Beginning with the line where "v.co = (0.29" occurs, set down each line of the records through the final one, exactly and without additions.

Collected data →
----
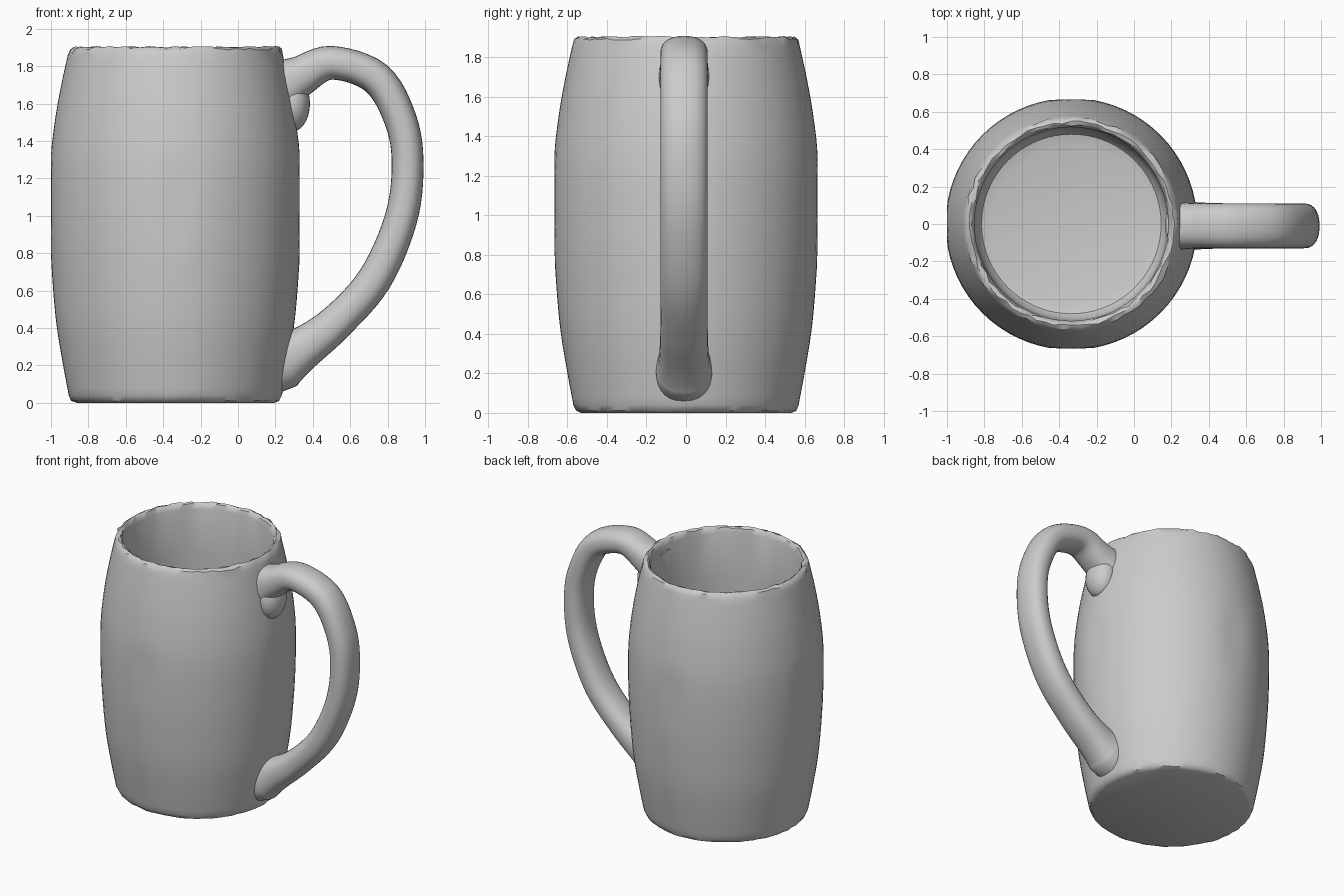
import bpy, bmesh, math, random
from mathutils import Vector

if "Cube" in bpy.data.objects:
    bpy.data.objects.remove(bpy.data.objects["Cube"])

random.seed(4)
CX = -0.335                      # mug axis
clay = bpy.data.materials.new("grey clay")
clay.diffuse_color = (0.6, 0.6, 0.6, 1)
clay.use_nodes = True
clay.node_tree.nodes["Principled BSDF"].inputs["Base Color"].default_value = clay.diffuse_color


def finish(bm, name, angle):
    bmesh.ops.recalc_face_normals(bm, faces=bm.faces)
    me = bpy.data.meshes.new(name)
    bm.to_mesh(me)
    bm.free()
    me.materials.append(clay)
    ob = bpy.data.objects.new(name, me)
    bpy.context.collection.objects.link(ob)
    bpy.ops.object.select_all(action='DESELECT')
    ob.select_set(True)
    bpy.context.view_layer.objects.active = ob
    bpy.ops.object.shade_smooth_by_angle(angle=math.radians(angle))
    return ob


def loft(bm, rings):
    """Skin a list of closed rings and cap both ends."""
    vs = [[bm.verts.new(p) for p in ring] for ring in rings]
    n = len(vs[0])
    for a, b in zip(vs, vs[1:]):
        for i in range(n):
            bm.faces.new((a[i], a[(i + 1) % n], b[(i + 1) % n], b[i]))
    bm.faces.new(vs[0])
    bm.faces.new(vs[-1])


def catmull(pts, steps):
    """Smooth curve through the points, any dimension."""
    pts = [Vector(p) for p in pts]
    p = [2 * pts[0] - pts[1]] + pts + [2 * pts[-1] - pts[-2]]
    out = []
    for i in range(1, len(p) - 2):
        a, b, c, d = p[i - 1:i + 3]
        for k in range(steps):
            t = k / steps
            out.append(0.5 * (2 * b + (c - a) * t + (2 * a - 5 * b + 4 * c - d) * t * t
                              + (3 * b - a - 3 * c + d) * t ** 3))
    return out + [pts[-1]]


# Barrel body: outer wall, uneven rim, inner wall and floor
SEG = 72
outer = catmull([(0.57, 0.04), (0.60, 0.2), (0.633, 0.4), (0.653, 0.6), (0.67, 0.9),
                 (0.671, 1.25), (0.645, 1.5), (0.61, 1.7), (0.575, 1.86)], 4)
profile = [(0.53, 0.0), (0.555, 0.012)] + [tuple(p) for p in outer]
profile += [(0.565, 1.89), (0.545, 1.903), (0.53, 1.895), (0.518, 1.86),
            (0.52, 1.5), (0.52, 0.9), (0.515, 0.3), (0.505, 0.16), (0.48, 0.125), (0.42, 0.11)]
rings = []
for r, z in profile:
    rough = 0.008 if z > 1.87 else 0.004 if z < 0.03 else 0.0
    ring = []
    for i in range(SEG):
        a = 2 * math.pi * i / SEG
        rr = r + random.uniform(-rough, rough)
        zz = min(max(z + random.uniform(-rough, rough) * 0.6, 0), 1.907)
        # the widest part is slightly flattened on the four sides
        x = max(-0.665, min(0.665, rr * math.cos(a)))
        y = max(-0.665, min(0.665, rr * math.sin(a)))
        ring.append((CX + x, y, zz if z > 0 else 0))
    rings.append(ring)
bm = bmesh.new()
loft(bm, rings)
finish(bm, "mug_body", 40)

# Handle: rounded section swept along a curve; x, z, half thickness, half width
path = catmull([(0.225, 1.69, 0.15, 0.13), (0.33, 1.745, 0.11, 0.121), (0.50, 1.818, 0.09, 0.12),
                (0.74, 1.735, 0.09, 0.12), (0.87, 1.51, 0.087, 0.12), (0.907, 1.27, 0.085, 0.12),
                (0.87, 0.98, 0.088, 0.12), (0.73, 0.66, 0.092, 0.12), (0.52, 0.425, 0.097, 0.12),
                (0.33, 0.28, 0.12, 0.127), (0.225, 0.22, 0.165, 0.145)], 6)
N = 28
rings = []
for i, p in enumerate(path):
    t = path[min(i + 1, len(path) - 1)] - path[max(i - 1, 0)]
    nrm = Vector((-t[1], t[0])).normalized()
    if i in (0, len(path) - 1):                  # ends sit upright in the wall
        nrm = Vector((0, 1 if i == 0 else -1))
    ring = []
    for k in range(N):
        a = 2 * math.pi * k / N
        c, s = math.cos(a), math.sin(a)
        u = math.copysign(abs(c) ** 0.85, c) * p[2]
        v = math.copysign(abs(s) ** 0.85, s) * p[3]
        ring.append((p[0] + nrm.x * u, -0.01 + v, p[1] + nrm.y * u))
    rings.append(ring)
bm = bmesh.new()
loft(bm, rings)
finish(bm, "handle", 60)

# Lump of clay under the upper handle joint
bm = bmesh.new()
bmesh.ops.create_uvsphere(bm, u_segments=24, v_segments=14, radius=1)
for v in bm.verts:
    v.co = (0.29 + 0.095 * v.co.x, -0.01 + 0.12 * v.co.y, 1.60 + 0.15 * v.co.z)
finish(bm, "handle_joint", 60)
----
Completed task →
    v.co = (0.29 + 0.095 * v.co.x, -0.01 + 0.12 * v.co.y, 1.60 + 0.15 * v.co.z)
finish(bm, "handle_joint", 60)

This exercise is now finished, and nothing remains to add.